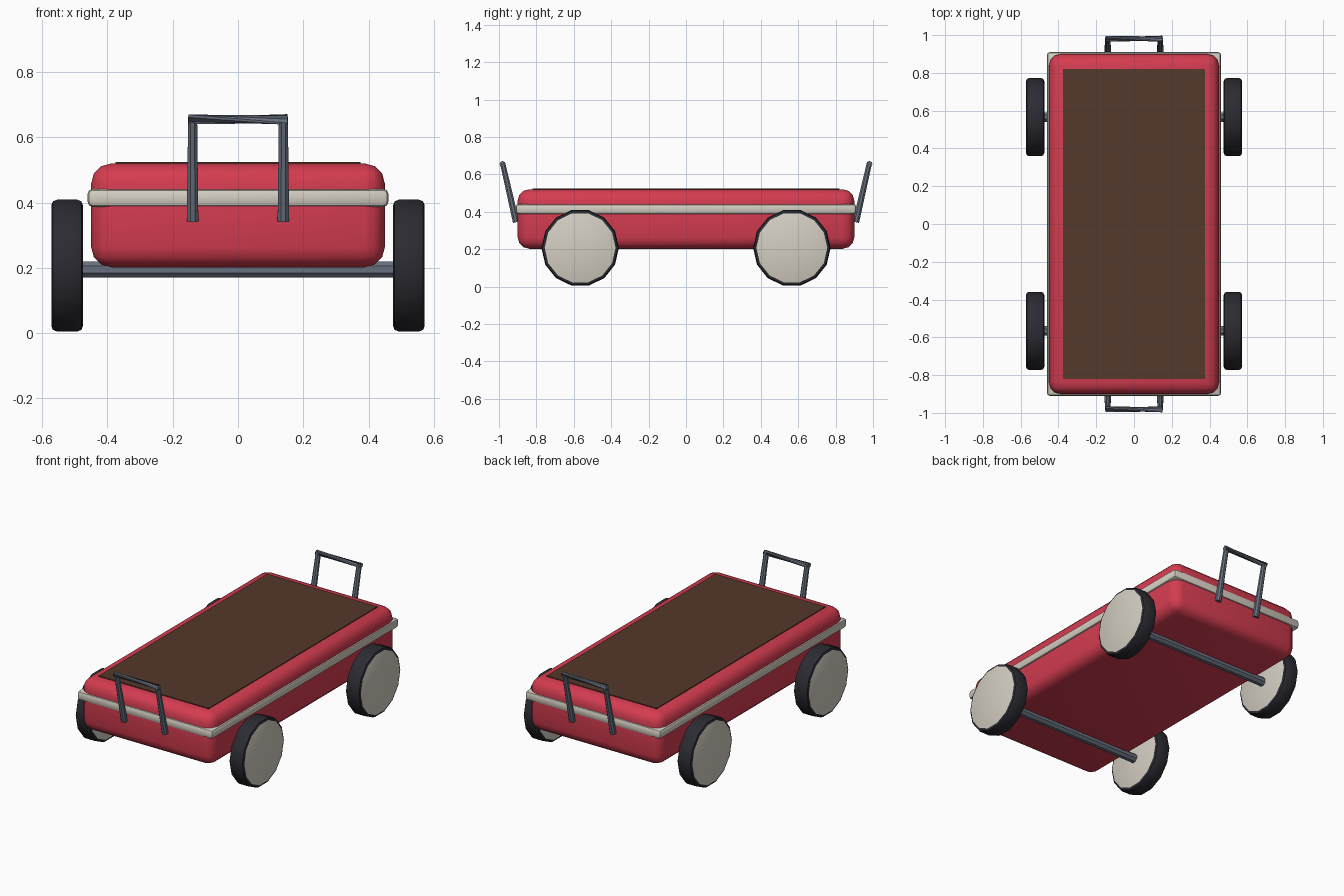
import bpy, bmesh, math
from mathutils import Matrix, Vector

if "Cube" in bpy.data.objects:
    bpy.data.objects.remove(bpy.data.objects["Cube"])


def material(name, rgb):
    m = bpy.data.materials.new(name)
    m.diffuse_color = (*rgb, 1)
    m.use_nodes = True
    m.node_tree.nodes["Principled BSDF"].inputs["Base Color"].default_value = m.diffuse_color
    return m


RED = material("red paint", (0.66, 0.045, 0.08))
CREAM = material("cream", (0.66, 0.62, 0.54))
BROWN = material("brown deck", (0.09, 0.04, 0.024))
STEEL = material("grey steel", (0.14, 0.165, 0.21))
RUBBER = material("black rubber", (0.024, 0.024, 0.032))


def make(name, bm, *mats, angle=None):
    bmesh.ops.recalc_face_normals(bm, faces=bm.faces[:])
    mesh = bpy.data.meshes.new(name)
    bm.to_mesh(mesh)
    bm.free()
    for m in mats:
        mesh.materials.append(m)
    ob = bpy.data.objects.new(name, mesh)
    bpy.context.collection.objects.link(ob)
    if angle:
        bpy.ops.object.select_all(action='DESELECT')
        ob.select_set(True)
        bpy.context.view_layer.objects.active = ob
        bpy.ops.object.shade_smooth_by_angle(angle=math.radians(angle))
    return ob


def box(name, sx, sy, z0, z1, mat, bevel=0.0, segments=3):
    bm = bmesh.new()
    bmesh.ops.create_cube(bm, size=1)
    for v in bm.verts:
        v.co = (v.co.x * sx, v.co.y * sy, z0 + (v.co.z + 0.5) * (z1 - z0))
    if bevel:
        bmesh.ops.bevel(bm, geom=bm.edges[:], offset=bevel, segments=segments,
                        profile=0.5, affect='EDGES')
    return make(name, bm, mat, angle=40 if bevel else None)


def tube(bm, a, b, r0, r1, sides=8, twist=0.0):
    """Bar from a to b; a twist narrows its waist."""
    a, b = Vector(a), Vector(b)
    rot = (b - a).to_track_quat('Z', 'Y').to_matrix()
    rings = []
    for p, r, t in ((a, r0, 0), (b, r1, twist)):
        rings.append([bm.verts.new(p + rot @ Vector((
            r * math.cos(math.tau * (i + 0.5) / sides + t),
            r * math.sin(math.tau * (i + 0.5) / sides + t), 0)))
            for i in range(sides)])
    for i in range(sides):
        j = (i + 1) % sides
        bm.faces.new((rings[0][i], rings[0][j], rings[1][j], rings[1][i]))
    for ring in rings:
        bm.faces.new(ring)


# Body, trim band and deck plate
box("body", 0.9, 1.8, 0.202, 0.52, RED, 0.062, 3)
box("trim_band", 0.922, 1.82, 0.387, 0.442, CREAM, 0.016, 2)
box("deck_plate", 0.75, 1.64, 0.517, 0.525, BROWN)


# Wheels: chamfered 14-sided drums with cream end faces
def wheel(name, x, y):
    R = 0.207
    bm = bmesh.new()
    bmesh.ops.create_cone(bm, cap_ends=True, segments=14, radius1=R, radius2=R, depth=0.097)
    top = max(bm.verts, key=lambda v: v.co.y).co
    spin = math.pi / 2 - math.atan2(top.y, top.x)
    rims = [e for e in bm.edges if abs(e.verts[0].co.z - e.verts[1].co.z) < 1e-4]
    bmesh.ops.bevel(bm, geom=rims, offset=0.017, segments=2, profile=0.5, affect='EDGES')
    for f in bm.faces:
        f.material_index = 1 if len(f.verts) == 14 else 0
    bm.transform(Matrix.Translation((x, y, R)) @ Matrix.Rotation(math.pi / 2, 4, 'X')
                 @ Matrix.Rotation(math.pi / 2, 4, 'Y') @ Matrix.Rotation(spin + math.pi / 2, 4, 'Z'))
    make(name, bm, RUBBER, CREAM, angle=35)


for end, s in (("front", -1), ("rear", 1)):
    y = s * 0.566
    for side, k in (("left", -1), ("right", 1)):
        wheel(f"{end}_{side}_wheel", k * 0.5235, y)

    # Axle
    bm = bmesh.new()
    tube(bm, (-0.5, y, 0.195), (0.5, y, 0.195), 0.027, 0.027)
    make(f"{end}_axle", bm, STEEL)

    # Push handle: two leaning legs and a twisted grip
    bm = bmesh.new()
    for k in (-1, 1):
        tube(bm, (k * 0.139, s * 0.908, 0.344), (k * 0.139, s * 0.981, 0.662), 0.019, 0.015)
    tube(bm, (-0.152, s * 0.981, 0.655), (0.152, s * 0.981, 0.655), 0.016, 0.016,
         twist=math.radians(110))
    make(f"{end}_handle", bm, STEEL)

__________

● **THE PROBLEM**:
Each entry must be retyped word for word, with every image omitted.

● **RESULT**:
import bpy, bmesh, math
from mathutils import Matrix, Vector

if "Cube" in bpy.data.objects:
    bpy.data.objects.remove(bpy.data.objects["Cube"])


def material(name, rgb):
    m = bpy.data.materials.new(name)
    m.diffuse_color = (*rgb, 1)
    m.use_nodes = True
    m.node_tree.nodes["Principled BSDF"].inputs["Base Color"].default_value = m.diffuse_color
    return m


RED = material("red paint", (0.66, 0.045, 0.08))
CREAM = material("cream", (0.66, 0.62, 0.54))
BROWN = material("brown deck", (0.09, 0.04, 0.024))
STEEL = material("grey steel", (0.14, 0.165, 0.21))
RUBBER = material("black rubber", (0.024, 0.024, 0.032))


def make(name, bm, *mats, angle=None):
    bmesh.ops.recalc_face_normals(bm, faces=bm.faces[:])
    mesh = bpy.data.meshes.new(name)
    bm.to_mesh(mesh)
    bm.free()
    for m in mats:
        mesh.materials.append(m)
    ob = bpy.data.objects.new(name, mesh)
    bpy.context.collection.objects.link(ob)
    if angle:
        bpy.ops.object.select_all(action='DESELECT')
        ob.select_set(True)
        bpy.context.view_layer.objects.active = ob
        bpy.ops.object.shade_smooth_by_angle(angle=math.radians(angle))
    return ob


def box(name, sx, sy, z0, z1, mat, bevel=0.0, segments=3):
    bm = bmesh.new()
    bmesh.ops.create_cube(bm, size=1)
    for v in bm.verts:
        v.co = (v.co.x * sx, v.co.y * sy, z0 + (v.co.z + 0.5) * (z1 - z0))
    if bevel:
        bmesh.ops.bevel(bm, geom=bm.edges[:], offset=bevel, segments=segments,
                        profile=0.5, affect='EDGES')
    return make(name, bm, mat, angle=40 if bevel else None)


def tube(bm, a, b, r0, r1, sides=8, twist=0.0):
    """Bar from a to b; a twist narrows its waist."""
    a, b = Vector(a), Vector(b)
    rot = (b - a).to_track_quat('Z', 'Y').to_matrix()
    rings = []
    for p, r, t in ((a, r0, 0), (b, r1, twist)):
        rings.append([bm.verts.new(p + rot @ Vector((
            r * math.cos(math.tau * (i + 0.5) / sides + t),
            r * math.sin(math.tau * (i + 0.5) / sides + t), 0)))
            for i in range(sides)])
    for i in range(sides):
        j = (i + 1) % sides
        bm.faces.new((rings[0][i], rings[0][j], rings[1][j], rings[1][i]))
    for ring in rings:
        bm.faces.new(ring)


# Body, trim band and deck plate
box("body", 0.9, 1.8, 0.202, 0.52, RED, 0.062, 3)
box("trim_band", 0.922, 1.82, 0.387, 0.442, CREAM, 0.016, 2)
box("deck_plate", 0.75, 1.64, 0.517, 0.525, BROWN)


# Wheels: chamfered 14-sided drums with cream end faces
def wheel(name, x, y):
    R = 0.207
    bm = bmesh.new()
    bmesh.ops.create_cone(bm, cap_ends=True, segments=14, radius1=R, radius2=R, depth=0.097)
    top = max(bm.verts, key=lambda v: v.co.y).co
    spin = math.pi / 2 - math.atan2(top.y, top.x)
    rims = [e for e in bm.edges if abs(e.verts[0].co.z - e.verts[1].co.z) < 1e-4]
    bmesh.ops.bevel(bm, geom=rims, offset=0.017, segments=2, profile=0.5, affect='EDGES')
    for f in bm.faces:
        f.material_index = 1 if len(f.verts) == 14 else 0
    bm.transform(Matrix.Translation((x, y, R)) @ Matrix.Rotation(math.pi / 2, 4, 'X')
                 @ Matrix.Rotation(math.pi / 2, 4, 'Y') @ Matrix.Rotation(spin + math.pi / 2, 4, 'Z'))
    make(name, bm, RUBBER, CREAM, angle=35)


for end, s in (("front", -1), ("rear", 1)):
    y = s * 0.566
    for side, k in (("left", -1), ("right", 1)):
        wheel(f"{end}_{side}_wheel", k * 0.5235, y)

    # Axle
    bm = bmesh.new()
    tube(bm, (-0.5, y, 0.195), (0.5, y, 0.195), 0.027, 0.027)
    make(f"{end}_axle", bm, STEEL)

    # Push handle: two leaning legs and a twisted grip
    bm = bmesh.new()
    for k in (-1, 1):
        tube(bm, (k * 0.139, s * 0.908, 0.344), (k * 0.139, s * 0.981, 0.662), 0.019, 0.015)
    tube(bm, (-0.152, s * 0.981, 0.655), (0.152, s * 0.981, 0.655), 0.016, 0.016,
         twist=math.radians(110))
    make(f"{end}_handle", bm, STEEL)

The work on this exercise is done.